- _Required action_: For the records below, give the number of lines containing the word "Vector" and no other text.

- _Data in this exercise_:
·····

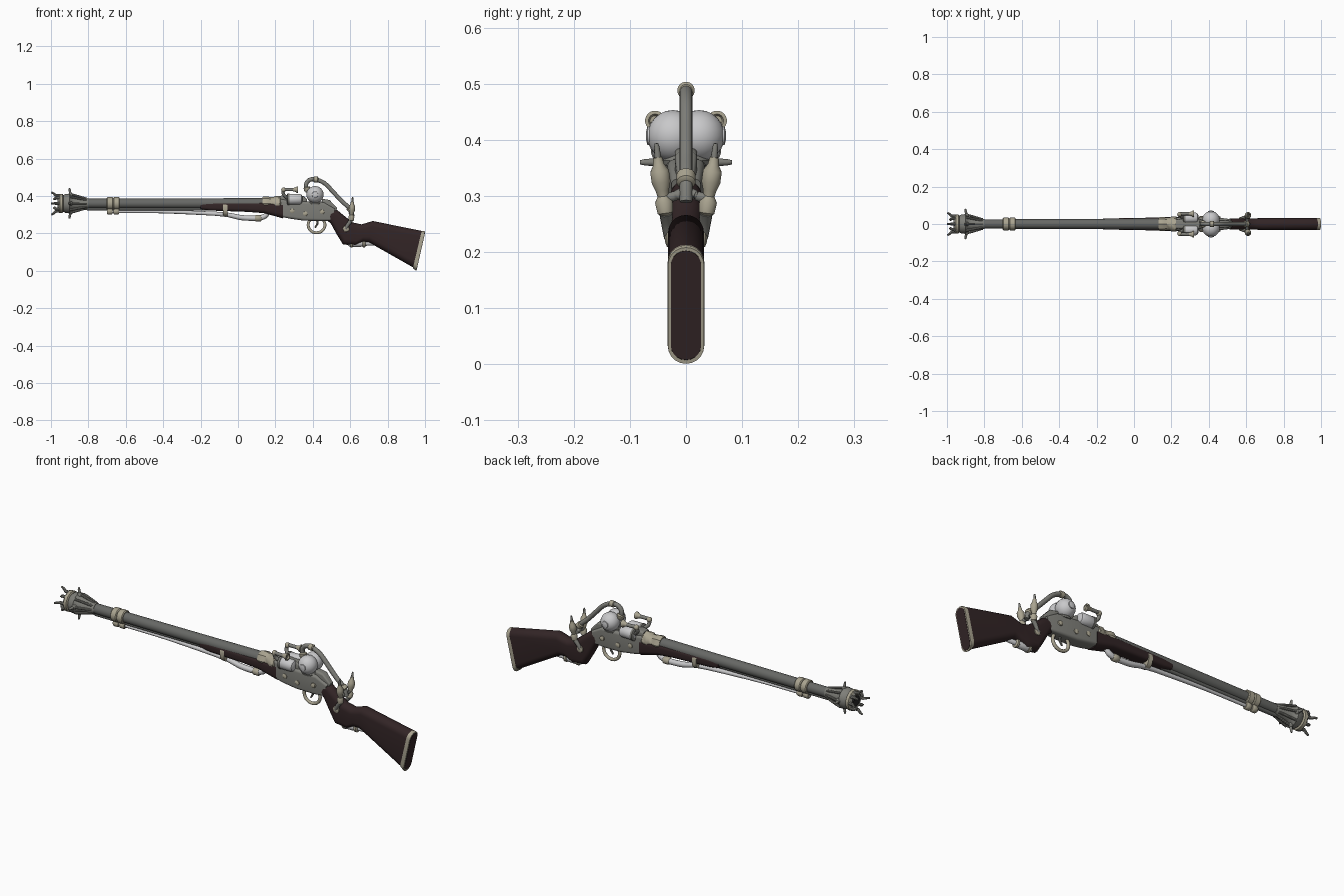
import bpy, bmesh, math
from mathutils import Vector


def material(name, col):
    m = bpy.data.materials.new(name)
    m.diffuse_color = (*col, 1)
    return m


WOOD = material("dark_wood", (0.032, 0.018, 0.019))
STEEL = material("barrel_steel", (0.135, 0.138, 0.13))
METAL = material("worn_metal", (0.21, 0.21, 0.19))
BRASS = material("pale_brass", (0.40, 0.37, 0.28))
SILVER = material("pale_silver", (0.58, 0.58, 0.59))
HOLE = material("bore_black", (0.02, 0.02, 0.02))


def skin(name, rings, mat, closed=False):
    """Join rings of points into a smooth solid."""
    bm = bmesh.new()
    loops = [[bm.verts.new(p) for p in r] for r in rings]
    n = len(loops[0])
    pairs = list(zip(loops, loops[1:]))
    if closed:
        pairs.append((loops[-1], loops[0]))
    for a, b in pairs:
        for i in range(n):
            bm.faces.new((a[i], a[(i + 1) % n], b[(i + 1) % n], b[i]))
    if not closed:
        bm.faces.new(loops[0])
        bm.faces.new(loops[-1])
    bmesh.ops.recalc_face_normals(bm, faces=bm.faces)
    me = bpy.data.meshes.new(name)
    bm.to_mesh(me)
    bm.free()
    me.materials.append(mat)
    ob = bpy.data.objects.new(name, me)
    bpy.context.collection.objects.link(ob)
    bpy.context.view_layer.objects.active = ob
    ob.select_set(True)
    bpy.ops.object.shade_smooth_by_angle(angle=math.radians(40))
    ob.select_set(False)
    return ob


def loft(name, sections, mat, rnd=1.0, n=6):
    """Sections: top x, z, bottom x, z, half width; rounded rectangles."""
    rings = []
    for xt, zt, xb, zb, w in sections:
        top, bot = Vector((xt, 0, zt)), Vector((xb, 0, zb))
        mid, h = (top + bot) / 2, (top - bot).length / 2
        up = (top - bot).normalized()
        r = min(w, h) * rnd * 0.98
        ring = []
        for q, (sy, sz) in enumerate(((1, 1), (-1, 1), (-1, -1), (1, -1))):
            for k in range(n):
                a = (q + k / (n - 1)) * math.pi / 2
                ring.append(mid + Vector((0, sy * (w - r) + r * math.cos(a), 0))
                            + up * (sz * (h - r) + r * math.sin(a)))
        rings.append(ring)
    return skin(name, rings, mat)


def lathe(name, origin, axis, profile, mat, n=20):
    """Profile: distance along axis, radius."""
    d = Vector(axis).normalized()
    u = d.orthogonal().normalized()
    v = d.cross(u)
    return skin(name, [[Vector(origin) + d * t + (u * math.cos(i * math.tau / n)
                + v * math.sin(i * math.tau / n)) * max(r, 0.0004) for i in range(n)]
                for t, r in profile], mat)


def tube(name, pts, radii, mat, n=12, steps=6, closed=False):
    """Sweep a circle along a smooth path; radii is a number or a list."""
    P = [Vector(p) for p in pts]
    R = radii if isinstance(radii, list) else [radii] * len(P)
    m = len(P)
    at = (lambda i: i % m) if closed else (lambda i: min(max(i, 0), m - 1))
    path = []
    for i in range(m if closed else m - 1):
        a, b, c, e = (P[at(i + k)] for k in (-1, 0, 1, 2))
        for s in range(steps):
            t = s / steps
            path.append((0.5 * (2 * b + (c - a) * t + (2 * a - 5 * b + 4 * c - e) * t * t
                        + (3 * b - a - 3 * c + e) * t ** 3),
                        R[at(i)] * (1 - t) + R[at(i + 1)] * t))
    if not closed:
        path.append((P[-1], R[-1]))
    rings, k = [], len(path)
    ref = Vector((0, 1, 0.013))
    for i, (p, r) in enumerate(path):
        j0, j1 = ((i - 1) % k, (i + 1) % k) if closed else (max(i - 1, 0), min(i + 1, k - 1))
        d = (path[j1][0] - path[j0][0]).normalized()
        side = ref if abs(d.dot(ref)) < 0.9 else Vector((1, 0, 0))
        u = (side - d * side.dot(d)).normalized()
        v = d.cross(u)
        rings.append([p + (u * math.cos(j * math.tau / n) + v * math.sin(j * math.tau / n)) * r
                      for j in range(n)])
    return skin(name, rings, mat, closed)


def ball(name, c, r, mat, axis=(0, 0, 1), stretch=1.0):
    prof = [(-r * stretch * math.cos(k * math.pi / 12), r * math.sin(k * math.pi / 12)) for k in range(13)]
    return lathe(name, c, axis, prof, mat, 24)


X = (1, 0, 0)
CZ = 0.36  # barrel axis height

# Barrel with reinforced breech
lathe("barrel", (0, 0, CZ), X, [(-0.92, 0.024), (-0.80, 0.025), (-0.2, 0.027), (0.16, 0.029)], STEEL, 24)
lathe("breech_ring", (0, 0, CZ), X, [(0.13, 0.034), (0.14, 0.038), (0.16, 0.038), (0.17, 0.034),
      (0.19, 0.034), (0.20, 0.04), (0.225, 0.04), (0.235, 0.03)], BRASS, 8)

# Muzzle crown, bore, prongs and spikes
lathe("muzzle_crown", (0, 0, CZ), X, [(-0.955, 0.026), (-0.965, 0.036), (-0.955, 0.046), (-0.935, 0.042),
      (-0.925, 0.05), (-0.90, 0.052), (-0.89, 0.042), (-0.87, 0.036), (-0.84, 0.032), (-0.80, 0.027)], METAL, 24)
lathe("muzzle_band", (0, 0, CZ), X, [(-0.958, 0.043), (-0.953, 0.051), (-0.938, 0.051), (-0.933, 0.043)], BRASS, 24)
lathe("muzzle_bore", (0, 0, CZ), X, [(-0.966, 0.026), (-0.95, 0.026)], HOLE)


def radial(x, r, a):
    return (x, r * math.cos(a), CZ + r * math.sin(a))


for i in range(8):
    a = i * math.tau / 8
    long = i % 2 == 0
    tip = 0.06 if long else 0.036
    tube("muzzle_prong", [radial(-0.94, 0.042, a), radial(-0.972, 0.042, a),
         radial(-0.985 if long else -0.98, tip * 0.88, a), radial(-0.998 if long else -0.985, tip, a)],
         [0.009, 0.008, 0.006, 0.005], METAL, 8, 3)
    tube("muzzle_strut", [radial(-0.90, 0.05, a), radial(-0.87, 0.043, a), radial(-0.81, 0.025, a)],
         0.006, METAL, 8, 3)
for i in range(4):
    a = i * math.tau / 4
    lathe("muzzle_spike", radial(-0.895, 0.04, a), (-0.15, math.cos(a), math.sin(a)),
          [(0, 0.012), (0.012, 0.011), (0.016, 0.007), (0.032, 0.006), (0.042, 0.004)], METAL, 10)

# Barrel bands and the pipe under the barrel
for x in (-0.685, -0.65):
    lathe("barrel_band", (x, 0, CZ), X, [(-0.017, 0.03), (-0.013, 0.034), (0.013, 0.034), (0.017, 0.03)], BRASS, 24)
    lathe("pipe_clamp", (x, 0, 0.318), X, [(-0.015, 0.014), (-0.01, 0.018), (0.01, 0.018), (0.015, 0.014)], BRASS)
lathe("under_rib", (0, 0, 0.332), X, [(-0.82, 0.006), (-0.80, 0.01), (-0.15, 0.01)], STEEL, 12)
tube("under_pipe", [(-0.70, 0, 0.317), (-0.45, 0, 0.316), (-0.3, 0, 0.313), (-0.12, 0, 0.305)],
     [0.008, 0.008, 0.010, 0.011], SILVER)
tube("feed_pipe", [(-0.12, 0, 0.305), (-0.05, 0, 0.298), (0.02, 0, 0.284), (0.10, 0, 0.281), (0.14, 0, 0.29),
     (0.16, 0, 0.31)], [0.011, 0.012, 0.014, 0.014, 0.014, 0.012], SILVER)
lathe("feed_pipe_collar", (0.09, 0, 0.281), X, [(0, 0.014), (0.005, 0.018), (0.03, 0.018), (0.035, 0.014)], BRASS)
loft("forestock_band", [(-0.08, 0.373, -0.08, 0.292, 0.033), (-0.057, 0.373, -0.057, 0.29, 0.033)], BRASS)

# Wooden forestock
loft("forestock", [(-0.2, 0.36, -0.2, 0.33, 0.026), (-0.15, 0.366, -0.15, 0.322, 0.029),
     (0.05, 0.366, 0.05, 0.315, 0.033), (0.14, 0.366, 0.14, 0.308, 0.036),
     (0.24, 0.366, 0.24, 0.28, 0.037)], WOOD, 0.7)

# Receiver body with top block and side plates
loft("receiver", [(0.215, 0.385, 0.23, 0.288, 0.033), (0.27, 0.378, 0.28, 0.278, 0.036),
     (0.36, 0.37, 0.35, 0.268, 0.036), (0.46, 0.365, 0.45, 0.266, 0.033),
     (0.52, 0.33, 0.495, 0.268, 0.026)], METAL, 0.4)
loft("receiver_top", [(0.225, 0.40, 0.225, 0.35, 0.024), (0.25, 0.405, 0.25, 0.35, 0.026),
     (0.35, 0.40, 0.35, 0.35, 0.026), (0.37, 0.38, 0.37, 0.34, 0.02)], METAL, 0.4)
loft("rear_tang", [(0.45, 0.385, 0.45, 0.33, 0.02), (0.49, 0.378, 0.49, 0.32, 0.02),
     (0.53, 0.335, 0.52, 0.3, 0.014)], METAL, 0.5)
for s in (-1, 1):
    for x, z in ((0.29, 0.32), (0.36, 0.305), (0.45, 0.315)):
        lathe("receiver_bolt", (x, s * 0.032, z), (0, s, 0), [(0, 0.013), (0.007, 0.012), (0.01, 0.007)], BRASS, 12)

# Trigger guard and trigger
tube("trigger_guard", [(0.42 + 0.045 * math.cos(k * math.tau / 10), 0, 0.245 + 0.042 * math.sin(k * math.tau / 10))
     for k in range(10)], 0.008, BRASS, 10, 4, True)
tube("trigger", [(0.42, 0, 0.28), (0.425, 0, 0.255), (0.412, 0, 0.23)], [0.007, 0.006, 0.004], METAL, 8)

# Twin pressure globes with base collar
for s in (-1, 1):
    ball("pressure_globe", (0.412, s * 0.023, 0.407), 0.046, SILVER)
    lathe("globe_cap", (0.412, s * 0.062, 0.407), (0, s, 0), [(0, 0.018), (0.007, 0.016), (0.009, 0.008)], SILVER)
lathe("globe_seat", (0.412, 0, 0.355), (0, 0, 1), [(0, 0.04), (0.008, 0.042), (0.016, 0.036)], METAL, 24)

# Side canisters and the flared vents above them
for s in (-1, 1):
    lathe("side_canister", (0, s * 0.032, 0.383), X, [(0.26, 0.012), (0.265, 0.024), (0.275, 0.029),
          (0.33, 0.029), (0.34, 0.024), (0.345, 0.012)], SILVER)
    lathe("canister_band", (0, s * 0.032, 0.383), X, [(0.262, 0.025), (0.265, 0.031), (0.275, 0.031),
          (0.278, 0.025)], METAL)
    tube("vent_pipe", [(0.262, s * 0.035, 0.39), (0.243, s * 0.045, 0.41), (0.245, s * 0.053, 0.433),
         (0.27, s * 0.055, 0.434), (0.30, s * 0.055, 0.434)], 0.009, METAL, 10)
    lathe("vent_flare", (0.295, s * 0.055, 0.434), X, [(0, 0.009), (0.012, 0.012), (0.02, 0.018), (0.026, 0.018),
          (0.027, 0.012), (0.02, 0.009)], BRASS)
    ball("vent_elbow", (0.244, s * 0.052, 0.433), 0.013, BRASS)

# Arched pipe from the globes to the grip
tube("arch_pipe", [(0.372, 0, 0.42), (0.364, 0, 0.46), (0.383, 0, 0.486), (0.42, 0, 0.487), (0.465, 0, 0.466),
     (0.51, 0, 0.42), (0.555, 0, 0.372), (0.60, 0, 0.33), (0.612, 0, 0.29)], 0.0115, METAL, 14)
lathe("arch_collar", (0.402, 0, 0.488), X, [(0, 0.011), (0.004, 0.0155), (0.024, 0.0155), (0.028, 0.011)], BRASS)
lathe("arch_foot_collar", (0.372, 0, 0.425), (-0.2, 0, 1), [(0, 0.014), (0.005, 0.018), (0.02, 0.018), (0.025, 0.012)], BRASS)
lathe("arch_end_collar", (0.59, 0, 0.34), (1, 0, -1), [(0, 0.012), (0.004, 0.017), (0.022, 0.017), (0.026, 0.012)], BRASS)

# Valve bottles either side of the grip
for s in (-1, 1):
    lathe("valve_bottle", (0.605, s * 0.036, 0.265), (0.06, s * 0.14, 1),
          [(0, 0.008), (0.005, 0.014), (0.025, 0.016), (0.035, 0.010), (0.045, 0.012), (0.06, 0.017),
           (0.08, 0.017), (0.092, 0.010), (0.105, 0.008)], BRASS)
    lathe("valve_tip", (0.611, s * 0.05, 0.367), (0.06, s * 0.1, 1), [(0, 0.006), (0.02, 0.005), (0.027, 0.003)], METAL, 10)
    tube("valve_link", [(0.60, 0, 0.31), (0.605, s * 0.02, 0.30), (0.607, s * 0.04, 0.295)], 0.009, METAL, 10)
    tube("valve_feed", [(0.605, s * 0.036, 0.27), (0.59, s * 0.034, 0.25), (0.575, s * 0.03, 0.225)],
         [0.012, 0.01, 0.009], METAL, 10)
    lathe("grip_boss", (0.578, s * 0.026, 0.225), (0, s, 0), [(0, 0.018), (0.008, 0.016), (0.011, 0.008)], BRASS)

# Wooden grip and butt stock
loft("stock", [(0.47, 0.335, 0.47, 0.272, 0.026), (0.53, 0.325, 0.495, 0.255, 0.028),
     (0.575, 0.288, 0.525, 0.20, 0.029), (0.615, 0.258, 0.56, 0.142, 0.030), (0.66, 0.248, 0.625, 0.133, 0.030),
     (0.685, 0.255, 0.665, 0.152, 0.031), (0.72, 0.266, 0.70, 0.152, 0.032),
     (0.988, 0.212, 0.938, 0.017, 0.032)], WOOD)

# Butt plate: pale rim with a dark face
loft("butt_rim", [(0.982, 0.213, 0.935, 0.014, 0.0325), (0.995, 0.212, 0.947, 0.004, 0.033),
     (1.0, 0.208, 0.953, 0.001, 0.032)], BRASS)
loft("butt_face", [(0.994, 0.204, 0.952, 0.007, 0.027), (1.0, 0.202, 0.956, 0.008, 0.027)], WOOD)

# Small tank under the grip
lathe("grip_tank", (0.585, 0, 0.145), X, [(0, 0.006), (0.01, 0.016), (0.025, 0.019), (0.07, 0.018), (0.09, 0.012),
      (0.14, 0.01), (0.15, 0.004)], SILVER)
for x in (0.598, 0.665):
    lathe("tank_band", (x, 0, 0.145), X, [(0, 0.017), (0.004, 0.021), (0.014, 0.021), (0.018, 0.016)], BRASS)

·····

- _Output for this exercise_: 8